Arts & Culture
5:06 pm
Fri February 28, 2014

Wisconsin Man One of Country's Few Harness Makers

Lake Effect's material culture contributor Gianofer Fields interviews harness maker Richard Savatski.

If you're looking for a true horseman, look no further than Richard Savatski, who lives just outside of Waterloo, Wis.

The harness maker grew up on a farm and spent most of his life working with huge draft horses called Belgians. He also built fancy wagons for the Circus World Museum in Baraboo and drove teams of draft horses in their parades.

He says an ad in a local farm trade paper got him off the farm and into harness-making - his retirement "hobby" he began at 58.

Savatski says being around work-horses all his life, he learned early on how to repair their harnesses - and that made making them easy. But the old machines that fill his shop haven't always cooperated.

That's why Savatski's made some "minor" adjustments to them over the years. The creasing machine looks like an old wringer washer, but instead of a hand crank, Savatski attached an electric drill.

“There was a crank on it and I don’t like the ideal of cranking that so I put the drill on it. That thing saves a lot of labor, and that thing turns hard," he says.

His sewing machine is made of iron. It’s heavy, black and goes by the name Union Lock when it behaves. Savatski has another name for it when it doesn’t.

“There was a lot of these machines all over. Every harness shop had on or two of ‘em. And when I got it…that’s been my biggest problem. It’s a temperamental machine. What little religion I got it almost wrecked that a couple times," he says. 

Savatski says he can’t stand sitting still and spends up to eight hours a day in his shop. When he’s working on his harnesses, Savatski says his mind often wanders – reaching what material culture academics call transformative state or flow.

"Sure, you keep your mind on what you’re doin’ but…I got an evil old mind once in a while and it all depends on who I’m thinking about or whatever," he says.

Savatski designs his thick leather harnesses specifically to give the driver control over the horses, like the entire steering system in a car. But they are not plain black leather made just for working; they are shiny, beautiful showstoppers - what Savatski calls "handsome."

“Why do women need a wedding dress to go to a wedding? They could go in a pair of overalls! Well, same thing here. If you gonna go out in the bright lights, you want to look dressed up, don’t cha?" he says. "We’re horse people. We like to see them all dressed up hooked to these wagons, fancy wagons and that so it looks nice for the crowd.”

Savatski is one of only a handful of harness makers in the country. It’s a skill that for some commands a high price, but not Savatski. He is a man from a certain generation where you speak plainly, stand your ground, and if somebody needs your help, you help them.

"I’m a Pollack. I come up on the lower end in school. I was a red F student and I never got up in the ruts that far, I guess. I haven’t got anything against a rich man or a poor man.

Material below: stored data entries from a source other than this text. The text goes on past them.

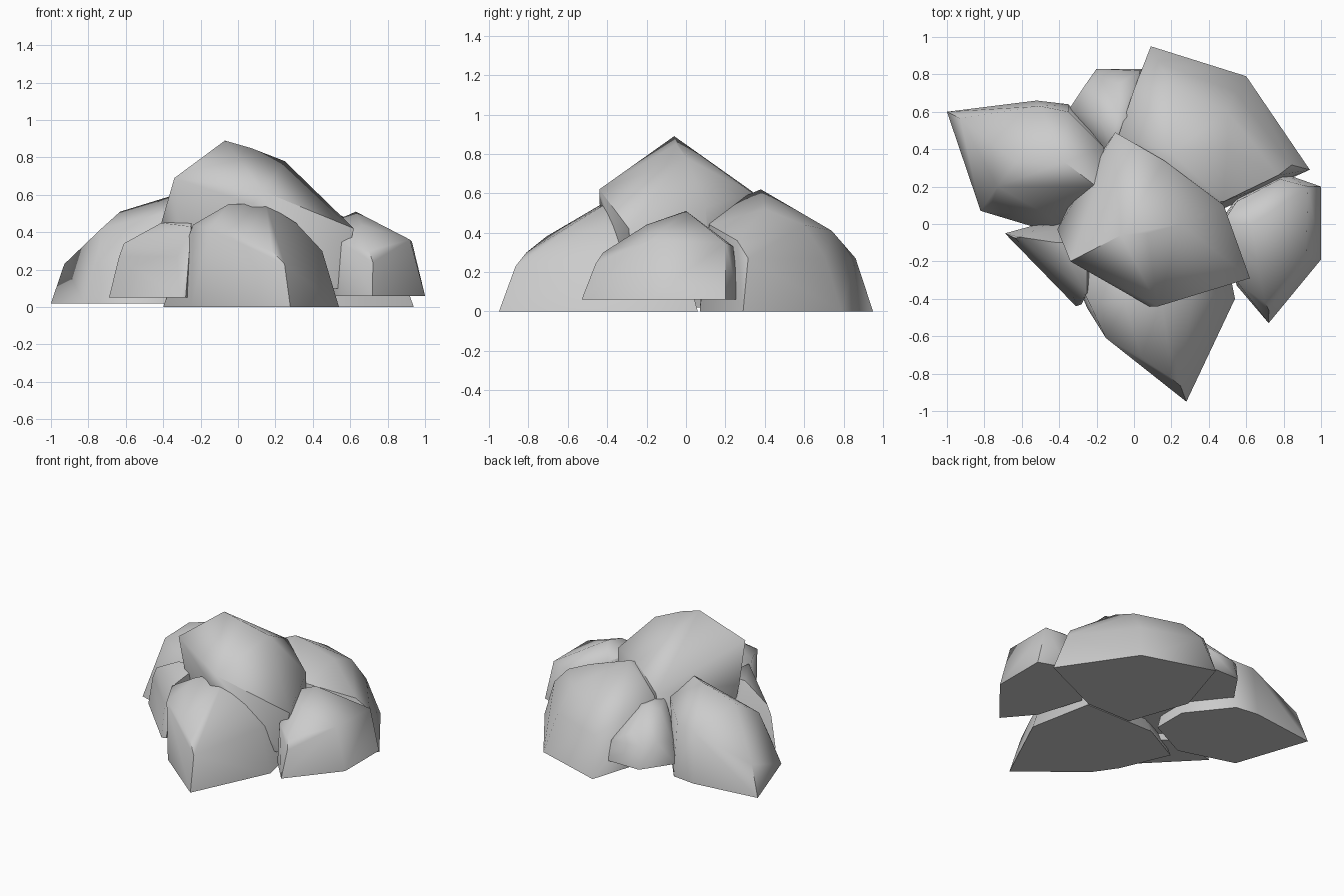
import bpy, bmesh, math
from mathutils import Vector


def rock(name, base_z, base, shoulder_z, inset, crest):
    """Faceted boulder: flat base outline, inset shoulder ring and crest points, wrapped in a hull."""
    outline = [Vector((x, y, 0)) for x, y in base]
    centre = sum(outline, Vector()) / len(outline)
    pts = [p + Vector((0, 0, base_z)) for p in outline]
    for p in outline:
        q = p + (centre - p).normalized() * inset
        pts.append(Vector((q.x, q.y, shoulder_z)))
    pts += [Vector(c) for c in crest]

    bm = bmesh.new()
    for p in pts:
        bm.verts.new(p)
    bmesh.ops.convex_hull(bm, input=bm.verts[:])
    loose = [v for v in bm.verts if not v.link_faces]
    bmesh.ops.delete(bm, geom=loose, context='VERTS')
    bmesh.ops.recalc_face_normals(bm, faces=bm.faces[:])
    mesh = bpy.data.meshes.new(name)
    bm.to_mesh(mesh)
    bm.free()
    obj = bpy.data.objects.new(name, mesh)
    bpy.context.collection.objects.link(obj)
    bpy.ops.object.select_all(action='DESELECT')
    obj.select_set(True)
    bpy.context.view_layer.objects.active = obj
    bpy.ops.object.shade_smooth_by_angle(angle=math.radians(55))
    return obj


# Tall boulder resting in the middle
rock("centre_rock", 0.1,
     [(.54, -.27), (.1, -.32), (-.28, -.12), (-.3, .2), (-.1, .4), (.46, .12)], .3, 0,
     [(-.07, -.06, .89), (.07, -.05, .85), (.25, 0, .78), (-.34, -.2, .69), (.13, -.44, .62),
      (.08, -.44, .55), (.62, -.29, .42), (-.41, -.03, .45), (-.1, .49, .5), (.16, .34, .6),
      (.48, .1, .53)])

# Large boulder at back right
rock("back_right_rock", 0,
     [(.09, .95), (.6, .79), (.94, .29), (.45, .07), (.1, .07), (-.05, .5)], .27, .1,
     [(.2, .38, .62), (.2, .74, .41), (.5, .6, .44), (.77, .26, .36), (.5, .4, .52),
      (.48, .12, .44), (.2, .1, .5), (-.08, .48, .47), (0, .72, .38)])

# Boulder at back left
rock("back_left_rock", .02,
     [(-1, .6), (-.82, .07), (-.42, -.05), (-.12, .1), (-.12, .35), (-.35, .64), (-.52, .66)],
     .23, .08,
     [(-.63, .33, .51), (-.37, .33, .59), (-.5, .63, .38), (-.16, .41, .46), (-.45, .04, .37),
      (-.73, .2, .42), (-.35, .6, .4), (-.2, .2, .55)])

# Boulder at the front
rock("front_rock", 0,
     [(.28, -.95), (.54, -.4), (.45, .06), (-.1, .06), (-.4, -.1), (-.25, -.45), (-.14, -.61)],
     .23, .09,
     [(-.15, -.61, .42), (-.24, -.42, .44), (-.05, -.42, .55), (.15, -.4, .55),
      (.31, -.4, .45), (.45, -.38, .3), (.02, -.1, .5), (.04, -.71, .38), (.18, -.81, .3)])

# Wedge at front left
rock("front_left_rock", .05,
     [(-.69, -.05), (-.31, -.44), (-.28, -.43), (-.2, -.1), (-.4, .03)], .27, .06,
     [(-.61, -.07, .34), (-.41, -.1, .45), (-.25, -.37, .43), (-.25, -.1, .46)])

# Boulder at the right
rock("right_rock", .06,
     [(1, .2), (1, -.19), (.72, -.53), (.55, -.33), (.45, 0), (.55, .14), (.8, .27)], .24, .07,
     [(.63, 0, .51), (.93, .2, .35), (.92, -.18, .36), (.47, 0, .44), (.66, -.2, .44),
      (.7, -.42, .3), (.56, -.32, .34), (.78, .24, .33), (.55, .12, .42)])

# Small stone tucked in at the back
rock("small_back_rock", .1,
     [(-.2, .83), (.05, .83), (.05, .45), (-.1, .3), (-.25, .42), (-.35, .61)], .25, .04,
     [(-.27, .73, .28), (-.08, .75, .31), (.03, .82, .25), (-.08, .6, .45), (-.18, .55, .43),
      (-.12, .42, .46), (0, .55, .43)])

I lie to be on a even keel with everybody," he says. "I say I helped a lot of people who would have never bought a harness. I made more people like him happy because they could afford me."

Savatski realizes that he can’t do this forever and when he hangs up his hat, he hopes his son will pick up the trade.

“He says he’s gonna learn, but he never comes here to help build harness. Then he said a while ago, 'I gotta come out there and help build harness pretty soon.' He’s gonna get this when I’m gone. When I’m outta here. It’s gonna go by him," Savatski says.

But for now, Savatski is still working. He says he can still drive a team of horses, build the wagons, and make the harnesses he needs to steer them - even at the age of 87.